• [Work item] Search the records below for "right"; copy each line that has it.

• [Extracted data]
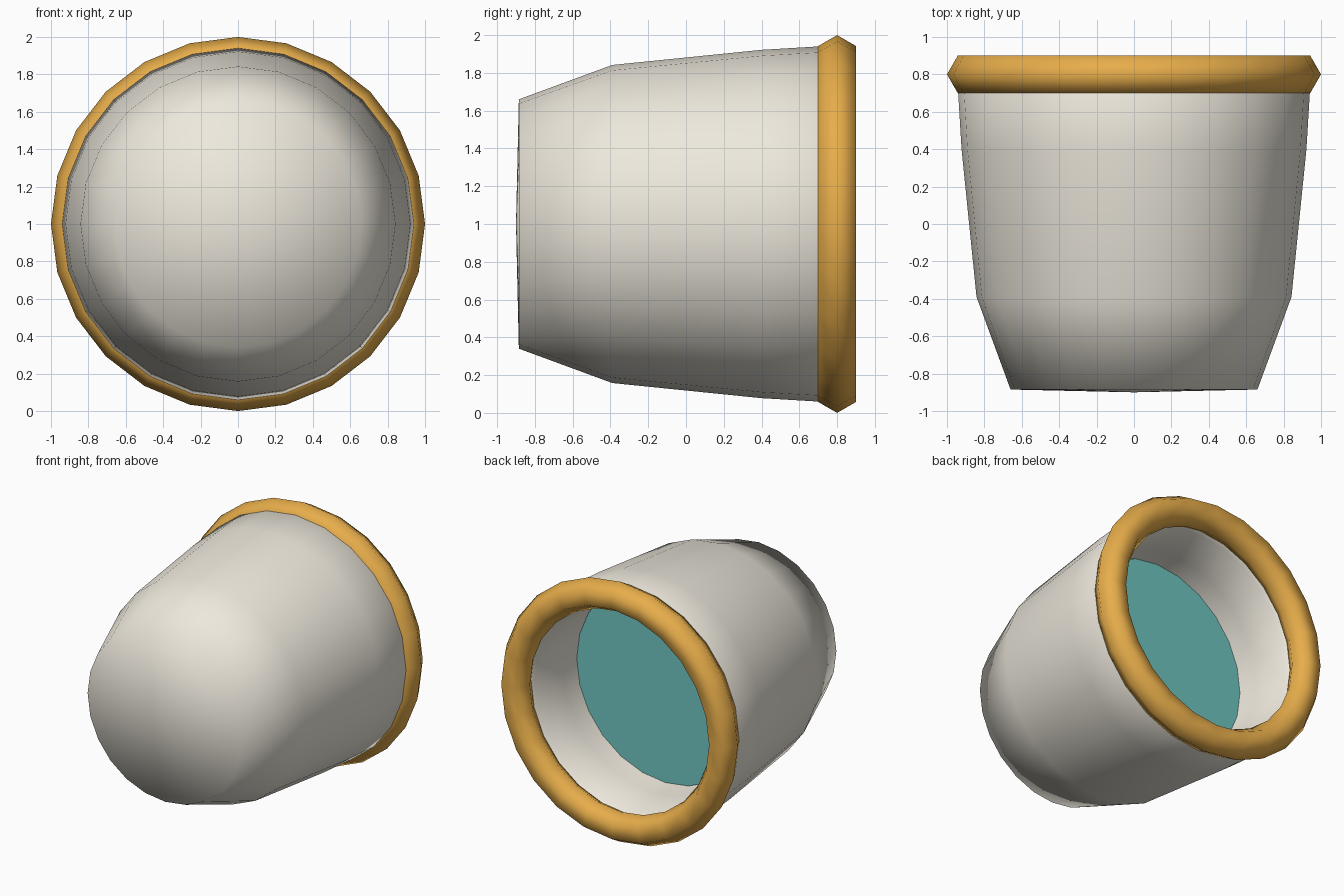
import bpy, math

if "Cube" in bpy.data.objects:
    bpy.data.objects.remove(bpy.data.objects["Cube"])

SIDES = 24


def lathe(name, profile, closed=False, color=None):
    """Spin a (radius, y) profile around the y axis at height z = 1."""
    verts, rings = [], []
    for r, y in profile:
        if r == 0:
            rings.append([len(verts)] * SIDES)
            verts.append((0, y, 1))
        else:
            start = len(verts)
            rings.append(list(range(start, start + SIDES)))
            for i in range(SIDES):
                a = 2 * math.pi * i / SIDES
                verts.append((r * math.cos(a), y, 1 + r * math.sin(a)))
    pairs = list(zip(rings, rings[1:]))
    if closed:
        pairs.append((rings[-1], rings[0]))
    faces = []
    for a, b in pairs:
        for i in range(SIDES):
            j = (i + 1) % SIDES
            face = list(dict.fromkeys((a[i], b[i], b[j], a[j])))
            faces.append(face)
    mesh = bpy.data.meshes.new(name)
    mesh.from_pydata(verts, [], faces)
    mesh.shade_smooth()
    if color:
        mat = bpy.data.materials.new(name + "_color")
        mat.diffuse_color = color
        mat.use_nodes = True
        mat.node_tree.nodes["Principled BSDF"].inputs["Base Color"].default_value = mat.diffuse_color
        mesh.materials.append(mat)
    obj = bpy.data.objects.new(name, mesh)
    bpy.context.collection.objects.link(obj)
    return obj


# cup: domed base, tapered outer wall, rolled rim and inner wall
lathe("cup", [
    (0, -0.90), (0.66, -0.885), (0.842, -0.39), (0.922, 0.40), (0.94, 0.70),
    (0.885, 0.80), (0.80, 0.70), (0.775, 0.40), (0.70, -0.35), (0.55, -0.75),
    (0, -0.77)], color=(0.85, 0.81, 0.72, 1))

# rim ring: six-sided section
R, r = 0.8845, 0.1155
lathe("rim_ring", [
    (R + r * math.cos(k * math.pi / 3), 0.80 - r * math.sin(k * math.pi / 3))
    for k in range(6)], closed=True, color=(0.80, 0.42, 0.07, 1))

# liquid: thin disc inside the cup
liquid = lathe("liquid", [(0, 0.21), (0.755, 0.21), (0.755, 0.25), (0, 0.25)],
               color=(0.16, 0.56, 0.53, 1))
bpy.context.view_layer.objects.active = liquid
liquid.select_set(True)
bpy.ops.object.shade_smooth_by_angle(angle=math.radians(40))
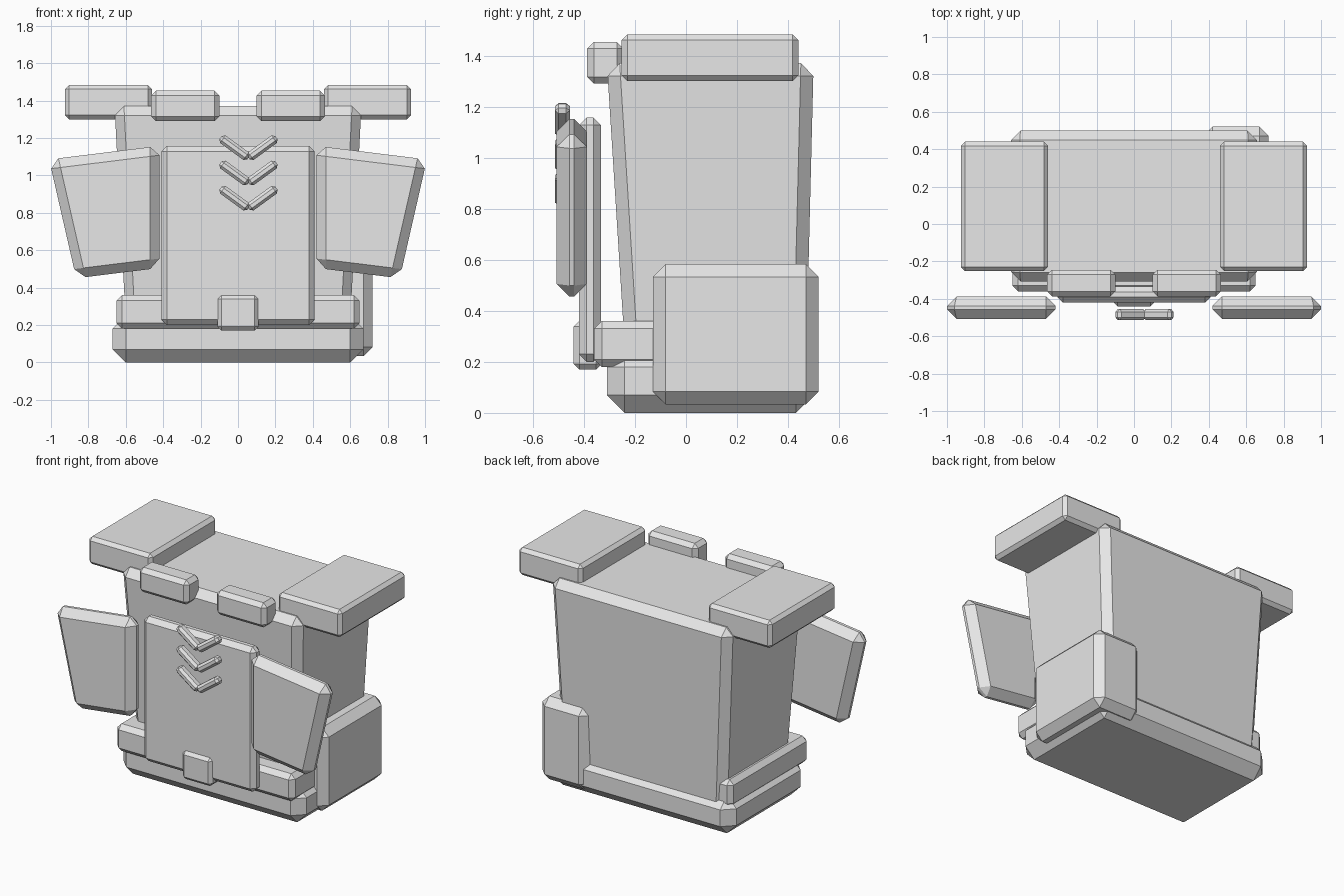
import bpy
import bmesh
import math
from mathutils import Matrix, Vector

cube = bpy.data.objects.get("Cube")
if cube:
    bpy.data.objects.remove(cube, do_unlink=True)

grey = bpy.data.materials.new("light_grey")
grey.use_nodes = True
colour = (0.8, 0.8, 0.8, 1)
grey.diffuse_color = colour
grey.node_tree.nodes["Principled BSDF"].inputs["Base Color"].default_value = colour


def block(name, x, y, z, bevel, shape=None, turn=None):
    """Chamfered box spanning the x, y, z ranges; shape moves corners, turn rotates about the centre."""
    low, high = Vector((x[0], y[0], z[0])), Vector((x[1], y[1], z[1]))
    mid, size = (low + high) / 2, high - low
    bm = bmesh.new()
    bmesh.ops.create_cube(bm, size=1)
    for v in bm.verts:
        v.co = Vector(a * b for a, b in zip(v.co, size)) + mid
        if shape:
            v.co = shape(v.co, mid)
    bmesh.ops.bevel(bm, geom=bm.edges[:], offset=bevel, segments=1,
                    affect='EDGES', clamp_overlap=True)
    bmesh.ops.recalc_face_normals(bm, faces=bm.faces[:])
    bmesh.ops.translate(bm, verts=bm.verts[:], vec=-mid)
    if turn:
        bmesh.ops.rotate(bm, verts=bm.verts[:], matrix=Matrix.Rotation(turn, 3, 'Y'))
    mesh = bpy.data.meshes.new(name)
    bm.to_mesh(mesh)
    bm.free()
    mesh.materials.append(grey)
    obj = bpy.data.objects.new(name, mesh)
    obj.location = mid
    bpy.context.collection.objects.link(obj)
    return obj


def span(side, a, b):
    """Range of x mirrored to the given side."""
    return tuple(sorted((side * a, side * b)))


# Body, narrowing towards the bottom
def taper(co, mid):
    if co.z > mid.z:
        return co
    return Vector((co.x * 0.9, -0.23 if co.y < mid.y else 0.468, co.z))


block("body", (-0.66, 0.66), (-0.31, 0.5), (0.1, 1.37), 0.05, taper)

# Base and belt
block("base", (-0.67, 0.67), (-0.31, 0.5), (0, 0.25), 0.07)
block("belt", (-0.65, 0.65), (-0.36, 0.46), (0.18, 0.36), 0.03)
block("buckle", (-0.11, 0.11), (-0.44, -0.33), (0.17, 0.36), 0.022)

# Front panel and side pouch
block("front_panel", (-0.41, 0.41), (-0.42, -0.333), (0.2, 1.157), 0.03)
block("side_pouch", (0.37, 0.72), (-0.13, 0.52), (0.033, 0.583), 0.05)

# Paired shoulder pads, strap pads and front flaps
for side, label in ((1, "left"), (-1, "right")):
    block(label + "_shoulder_pad", span(side, 0.46, 0.925),
          (-0.252, 0.44), (1.3, 1.483), 0.022)
    block(label + "_strap_pad", span(side, 0.1, 0.465),
          (-0.387, -0.245), (1.29, 1.453), 0.026)

    def flap(co, mid):
        outer, top = abs(co.x) > abs(mid.x), co.z > mid.z
        if outer:
            return Vector((side * (1.01 if top else 0.865), co.y, 1.085 if top else 0.45))
        return Vector((side * 0.42, co.y, 1.158 if top else 0.505))

    block(label + "_front_flap", span(side, 0.42, 1.01),
          (-0.507, -0.388), (0.45, 1.16), 0.05, flap)

# Three chevrons of two slanted bars
for row in range(3):
    height = 1.148 - row * 0.135
    for side, label in ((1, "left"), (-1, "right")):
        x = 0.056 + side * 0.075
        block(f"chevron_{row + 1}_{label}_bar", (x - 0.092, x + 0.092),
              (-0.514, -0.455), (height - 0.025, height + 0.025), 0.015,
              turn=-side * math.radians(36))
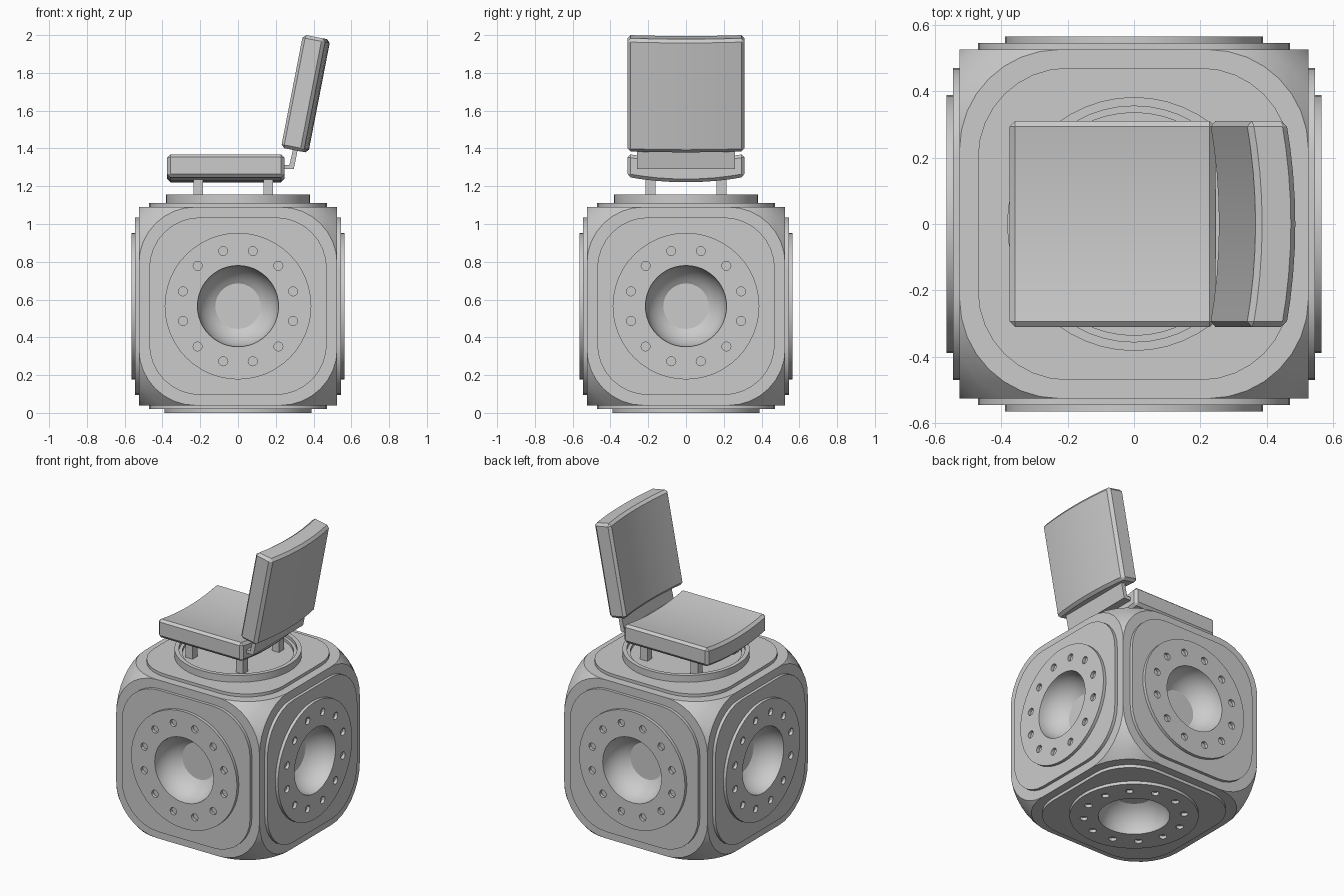
import bpy, bmesh, math
from mathutils import Matrix, Vector

if "Cube" in bpy.data.objects:
    bpy.data.objects.remove(bpy.data.objects["Cube"])

CZ = 0.565                                   # centre height of the cube body
grey = bpy.data.materials.new("plain_grey")
grey.diffuse_color = (0.6, 0.6, 0.6, 1)
grey.use_nodes = True
grey.node_tree.nodes["Principled BSDF"].inputs["Base Color"].default_value = grey.diffuse_color


def link(name, mesh, matrix=Matrix(), angle=30):
    mesh.materials.clear()
    mesh.materials.append(grey)
    mesh.shade_smooth()
    mesh.set_sharp_from_angle(angle=math.radians(angle))
    ob = bpy.data.objects.new(name, mesh)
    ob.matrix_world = matrix
    bpy.context.collection.objects.link(ob)
    return ob


def mesh_from(bm, name):
    bmesh.ops.recalc_face_normals(bm, faces=bm.faces[:])
    me = bpy.data.meshes.new(name)
    bm.to_mesh(me)
    bm.free()
    return me


def baked(ob):
    dg = bpy.context.evaluated_depsgraph_get()
    return bpy.data.meshes.new_from_object(ob.evaluated_get(dg))


def circle(r, n=48, cx=0, cy=0):
    return [(cx + r * math.cos(2 * math.pi * i / n), cy + r * math.sin(2 * math.pi * i / n))
            for i in range(n)]


def rounded_square(h, r, n=8):
    pts = []
    for k in range(4):
        a0 = k * math.pi / 2
        c = Matrix.Rotation(a0, 2) @ Vector((h - r, h - r))
        pts += [(c.x + r * math.cos(a0 + i * math.pi / 2 / n),
                 c.y + r * math.sin(a0 + i * math.pi / 2 / n)) for i in range(n + 1)]
    return pts


def slab(loops, z0, z1):
    """Flat plate with holes, from closed outlines."""
    cu = bpy.data.curves.new("outline", 'CURVE')
    cu.dimensions, cu.fill_mode, cu.extrude = '2D', 'BOTH', (z1 - z0) / 2
    for loop in loops:
        sp = cu.splines.new('POLY')
        sp.points.add(len(loop) - 1)
        for p, (x, y) in zip(sp.points, loop):
            p.co = (x, y, 0, 1)
        sp.use_cyclic_u = True
    ob = bpy.data.objects.new("outline", cu)
    bpy.context.collection.objects.link(ob)
    me = baked(ob)
    bpy.data.objects.remove(ob)
    me.transform(Matrix.Translation((0, 0, (z0 + z1) / 2)))
    bm = bmesh.new()
    bm.from_mesh(me)
    bmesh.ops.remove_doubles(bm, verts=bm.verts[:], dist=1e-5)
    return mesh_from(bm, "slab")


def lathe(profile, n=48):
    bm = bmesh.new()
    rings = [[bm.verts.new((x, y, z)) for x, y in circle(r, n)] for r, z in profile]
    for a, b in zip(rings, rings[1:]):
        for i in range(n):
            j = (i + 1) % n
            bm.faces.new((a[i], a[j], b[j], b[i]))
    bm.faces.new(rings[-1])
    me = bpy.data.meshes.new("lathe")
    bm.to_mesh(me)
    bm.free()
    return me


# Directions of the six cube faces (local z points outward)
base = Matrix.Translation((0, 0, CZ))
sides = {n: base @ Matrix.Rotation(k * math.pi / 2, 4, 'Z') @ Matrix.Rotation(math.pi / 2, 4, 'X')
         for k, n in enumerate(("front", "right", "back", "left"))}
sides["bottom"] = base @ Matrix.Rotation(math.pi, 4, 'X')
top = base

# Body: cube with softly cut corners, bored on five faces
bm = bmesh.new()
for m in [*sides.values(), top]:
    for x, y in rounded_square(0.525, 0.30):
        bm.verts.new(m @ Vector((x, y, 0.525)))
for x in (-1, 1):
    for y in (-1, 1):
        for z in (-1, 1):
            bm.verts.new(base @ Vector((x * 0.471, y * 0.471, z * 0.471)))
bmesh.ops.remove_doubles(bm, verts=bm.verts[:], dist=1e-4)
bmesh.ops.convex_hull(bm, input=bm.verts[:])
bmesh.ops.dissolve_limit(bm, angle_limit=0.01, verts=bm.verts[:], edges=bm.edges[:])
body = link("body", mesh_from(bm, "body"))

bm = bmesh.new()
for m in sides.values():
    bmesh.ops.create_cone(bm, cap_ends=True, segments=48, radius1=0.218, radius2=0.218, depth=0.3,
                          matrix=m @ Matrix.Translation((0, 0, 0.53)))
cutter = link("bore_cutter", mesh_from(bm, "bore_cutter"))
cutter.hide_render = True
mod = body.modifiers.new("bores", 'BOOLEAN')
mod.operation, mod.solver, mod.object = 'DIFFERENCE', 'EXACT', cutter
cut_mesh = baked(body)
bpy.data.objects.remove(body)
bpy.data.objects.remove(cutter)
link("body", cut_mesh)

# Face plates, bolt-hole flanges and bowl sockets
plate = slab([rounded_square(0.47, 0.27), circle(0.215)], 0.515, 0.545)
bolts = [circle(0.024, 12, x, y) for x, y in
         [(0.302 * math.cos(math.radians(15 + 30 * i)), 0.302 * math.sin(math.radians(15 + 30 * i)))
          for i in range(12)]]
flange = slab([circle(0.388), circle(0.215)] + bolts, 0.543, 0.565)
a_end = math.acos(0.12 / 0.215)
bowl = lathe([(0.215 * math.cos(a_end * i / 8),
               0.565 - 0.155 * math.sin(a_end * i / 8) / math.sin(a_end)) for i in range(9)])
for n, m in sides.items():
    link(n + "_plate", plate, m)
    link(n + "_flange", flange, m)
    link(n + "_socket", bowl, m)

# Top plate and rimmed seat base
link("top_plate", slab([rounded_square(0.47, 0.27)], 0.515, 0.545), top)
link("seat_base_rim", lathe([(0.382, 0.54), (0.382, 0.59), (0.355, 0.59), (0.355, 0.57),
                             (0.335, 0.57), (0.335, 0.552)]), top)


def cushion(name, length, matrix):
    """Slab gently dished across its width, with chamfered edges."""
    n, w, t, sag = 8, 0.31, 0.122, 0.028
    bm = bmesh.new()
    ys = [-w + 2 * w * i / n for i in range(n + 1)]
    dip = lambda y: sag * (y / w) ** 2 - (t + sag) / 2
    outline = [(y, dip(y)) for y in ys] + [(y, dip(y) + t) for y in reversed(ys)]
    f = bm.faces.new([bm.verts.new((-length / 2, y, z)) for y, z in outline])
    ex = bmesh.ops.extrude_face_region(bm, geom=[f])
    bmesh.ops.translate(bm, vec=(length, 0, 0),
                        verts=[v for v in ex["geom"] if isinstance(v, bmesh.types.BMVert)])
    bmesh.ops.recalc_face_normals(bm, faces=bm.faces[:])
    sharp = [e for e in bm.edges if e.calc_face_angle(0) > 0.9]
    bmesh.ops.bevel(bm, geom=sharp, offset=0.017, segments=1, affect='EDGES')
    link(name, mesh_from(bm, name), matrix)


# Seat and leaning backrest
cushion("seat", 0.62, Matrix.Translation((-0.065, 0, 1.296)))
cushion("backrest", 0.61, Matrix.Translation((0.357, 0, 1.69)) @
        Matrix.Rotation(math.radians(-79), 4, 'Y'))

# Bent bracket joining seat and backrest
bracket = slab([[(0.2, 1.29), (0.295, 1.29), (0.322, 1.42), (0.297, 1.42),
                 (0.272, 1.312), (0.2, 1.312)]], -0.26, 0.26)
link("backrest_bracket", bracket, Matrix.Rotation(math.pi / 2, 4, 'X'))

# Four short seat legs
for i, x in enumerate((-0.21, 0.16)):
    for j, y in enumerate((-0.188, 0.188)):
        bm = bmesh.new()
        bmesh.ops.create_cube(bm, size=1, matrix=Matrix.Translation((x, y, 1.182)) @
                              Matrix.Diagonal((0.052, 0.052, 0.14, 1)))
        link(f"seat_leg_{i * 2 + j + 1}", mesh_from(bm, "seat_leg"))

• [Task output]
for side, label in ((1, "left"), (-1, "right")):
    for side, label in ((1, "left"), (-1, "right")):
         for k, n in enumerate(("front", "right", "back", "left"))}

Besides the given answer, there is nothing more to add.